Poet, translator and scholar whose Englishness was enriched by international perspectives Charles Tomlinson, who has died aged 88, was a poet, graphic artist, university professor and translator, who made a substantial contribution to English poetry.
Tomlinson was not a Movement poet, not part of Ian Hamilton’s Review, not a “confessional” poet and not in any way a rebellious declamatory poet – his poem “Against Extremity”, for example, is a trenchant defence of the middle ground. The fact that he was not part of any identifiable school meant that he defied easy categorisation.
Tomlinson’s early collections included The Necklace (1955) and Seeing is Believing (1958). The American critic Calvin Bedient described his arrival into the world of post-war poetry: “Into an area crowded with hedonists, mystics, rapturous aesthetes, [he] comes equipped with a chaste eye and a mind intent upon exactitude.”
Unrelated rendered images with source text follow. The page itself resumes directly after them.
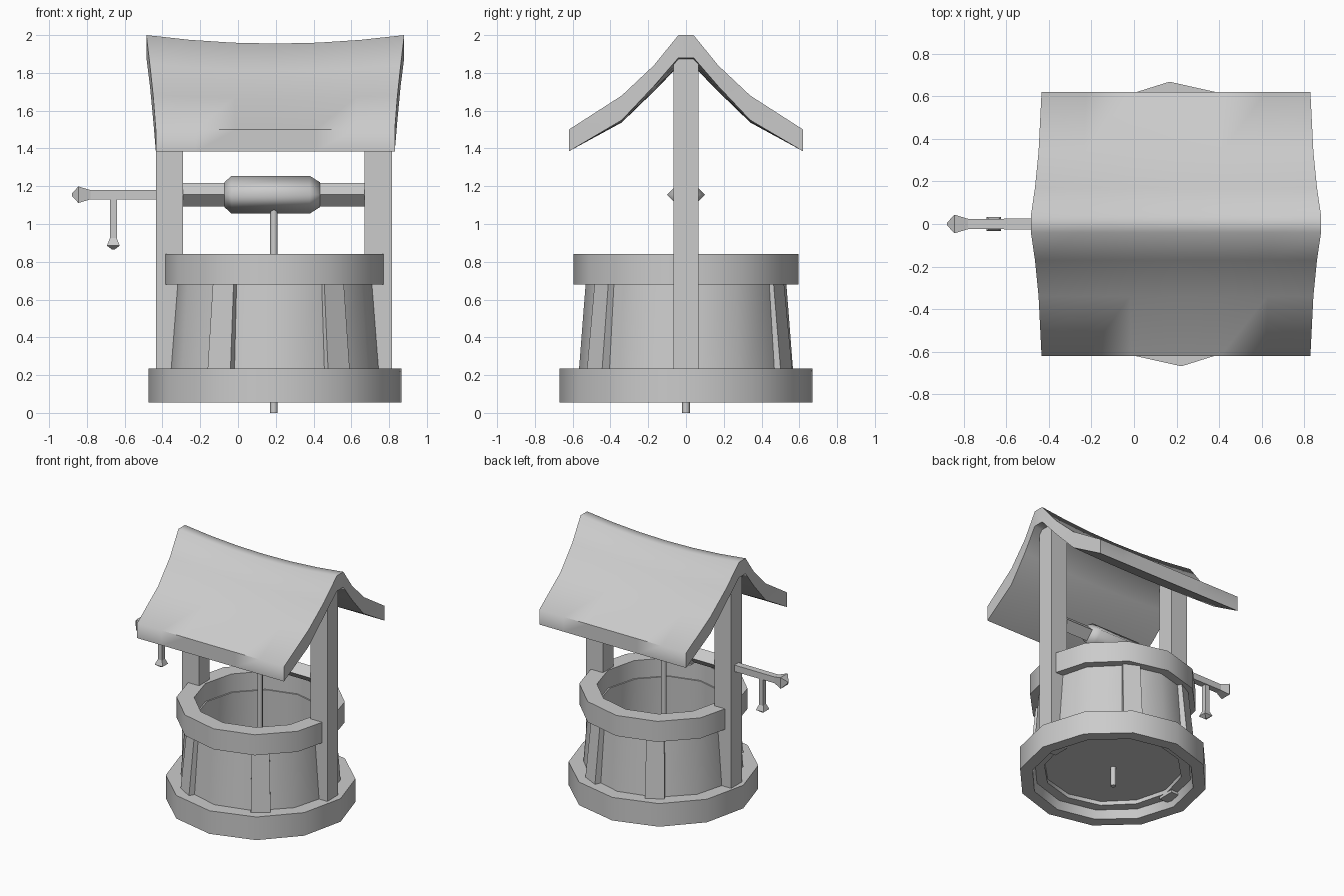
import bpy, bmesh, math
from mathutils import Matrix, Vector

if "Cube" in bpy.data.objects:
    bpy.data.objects.remove(bpy.data.objects["Cube"])

CX = 0.195  # axis of the well


def finish(name, bm, smooth=None):
    bmesh.ops.remove_doubles(bm, verts=bm.verts, dist=1e-5)
    bmesh.ops.recalc_face_normals(bm, faces=bm.faces)
    me = bpy.data.meshes.new(name)
    bm.to_mesh(me)
    bm.free()
    ob = bpy.data.objects.new(name, me)
    bpy.context.collection.objects.link(ob)
    if smooth:
        bpy.ops.object.select_all(action='DESELECT')
        ob.select_set(True)
        bpy.context.view_layer.objects.active = ob
        bpy.ops.object.shade_smooth_by_angle(angle=math.radians(smooth))
    return ob


def lathe(name, profile, n, matrix, phase=0, ring=False, smooth=None):
    """Revolve (radius, height) points; ring closes the profile, otherwise the ends are capped."""
    bm = bmesh.new()
    loops = []
    for r, h in profile:
        loop = []
        for i in range(n):
            a = math.radians(phase) + 2 * math.pi * i / n
            loop.append(bm.verts.new(matrix @ Vector((r * math.cos(a), r * math.sin(a), h))))
        loops.append(loop)
    pairs = list(zip(loops, loops[1:]))
    if ring:
        pairs.append((loops[-1], loops[0]))
    else:
        bm.faces.new(loops[0])
        bm.faces.new(loops[-1])
    for a, b in pairs:
        for i in range(n):
            j = (i + 1) % n
            bm.faces.new((a[i], a[j], b[j], b[i]))
    return finish(name, bm, smooth)


def box(name, x0, x1, y0, y1, z0, z1):
    bm = bmesh.new()
    bmesh.ops.create_cube(bm, size=1)
    for v in bm.verts:
        v.co = ((x0 + x1) / 2 + v.co.x * (x1 - x0), (y0 + y1) / 2 + v.co.y * (y1 - y0),
                (z0 + z1) / 2 + v.co.z * (z1 - z0))
    return finish(name, bm)


well = Matrix.Translation((CX, 0, 0))

# Stone body: base ring, tapered wall, rim ring and floor
lathe("base_ring", [(0.67, 0.055), (0.67, 0.235), (0.53, 0.235), (0.58, 0.055)], 12, well, 2.4, True, 40)
lathe("wall", [(0.575, 0.12), (0.53, 0.70), (0.46, 0.70), (0.49, 0.12)], 12, well, 0, True, 40)
lathe("rim_ring", [(0.595, 0.68), (0.595, 0.84), (0.47, 0.84), (0.47, 0.68)], 12, well, 1, True, 40)
lathe("floor", [(0.5, 0.15), (0.5, 0.165)], 12, well)

# Battens leaning against the wall
for k, ang in enumerate((-55, 64, 119, -120)):
    ob = box(f"batten_{k + 1}", 0, 1, -0.07, 0.07, 0, 1)
    rot = Matrix.Rotation(math.radians(ang), 4, 'Z')
    for v in ob.data.vertices:
        top, outer = v.co.z > 0.5, v.co.x > 0.5
        r = (0.545 if top else 0.592) - (0 if outer else 0.06)
        v.co = well @ rot @ Vector((r, v.co.y * (0.9 if top else 1), 0.70 if top else 0.22))

# Posts
box("left_post", -0.435, -0.29, -0.065, 0.065, 0.1, 1.88)
box("right_post", 0.67, 0.815, -0.065, 0.065, 0.1, 1.88)

# Winding gear: axle, drum, handle, crank and rope
along_x = Matrix.Translation((0, 0, 1.155)) @ Matrix.Rotation(math.pi / 2, 4, 'Y')
lathe("axle", [(0.062, -0.30), (0.062, 0.68)], 4, along_x)
lathe("drum", [(0.065, -0.072), (0.1, -0.035), (0.1, 0.38), (0.065, 0.435)], 4, along_x, smooth=100)
lathe("handle", [(0.008, -0.88), (0.062, -0.845), (0.034, -0.78), (0.036, -0.42)], 4, along_x, 45)
lathe("crank", [(0.01, 0.865), (0.048, 0.885), (0.026, 0.925), (0.026, 1.15)], 4,
      Matrix.Translation((-0.66, 0, 0)), 45)
lathe("rope", [(0.02, 0), (0.02, 1.08)], 8, Matrix.Translation((0.19, 0, 0)), smooth=50)

# Sagging roof: half profile (y, top z, underside z, sag weight), mirrored and swept along x
half = [(0.04, 2.0, 1.88, 1), (0.17, 1.84, 1.73, 0.62), (0.34, 1.68, 1.55, 0.28), (0.62, 1.50, 1.385, 0)]
top = [(-y, t, w) for y, t, u, w in reversed(half)] + [(y, t, w) for y, t, u, w in half]
under = [(y, u, w) for y, t, u, w in reversed(half)] + [(-y, u, w) for y, t, u, w in half]
section = top + under
bm = bmesh.new()
rows = []
for i in range(7):
    t = i / 3 - 1
    rows.append([bm.verts.new((0.1975 + t * (0.6325 + 0.05 * w), y, z - 0.045 * w * (1 - t * t)))
                 for y, z, w in section])
m = len(section)
for a, b in zip(rows, rows[1:]):
    for i in range(m):
        j = (i + 1) % m
        bm.faces.new((a[i], a[j], b[j], b[i]))
for row in (rows[0], rows[-1]):
    for i in range(7):
        bm.faces.new((row[i], row[i + 1], row[m - 2 - i], row[m - 1 - i]))
finish("roof", bm, 58)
Tomlinson, despite his interests in American poetry (in particular Wallace Stevens and William Carlos Williams), was a very English poet who took a philosophical interest in landscape, buildings and topography, describing his writing as having “roots in Wordsworth and Ruskin”.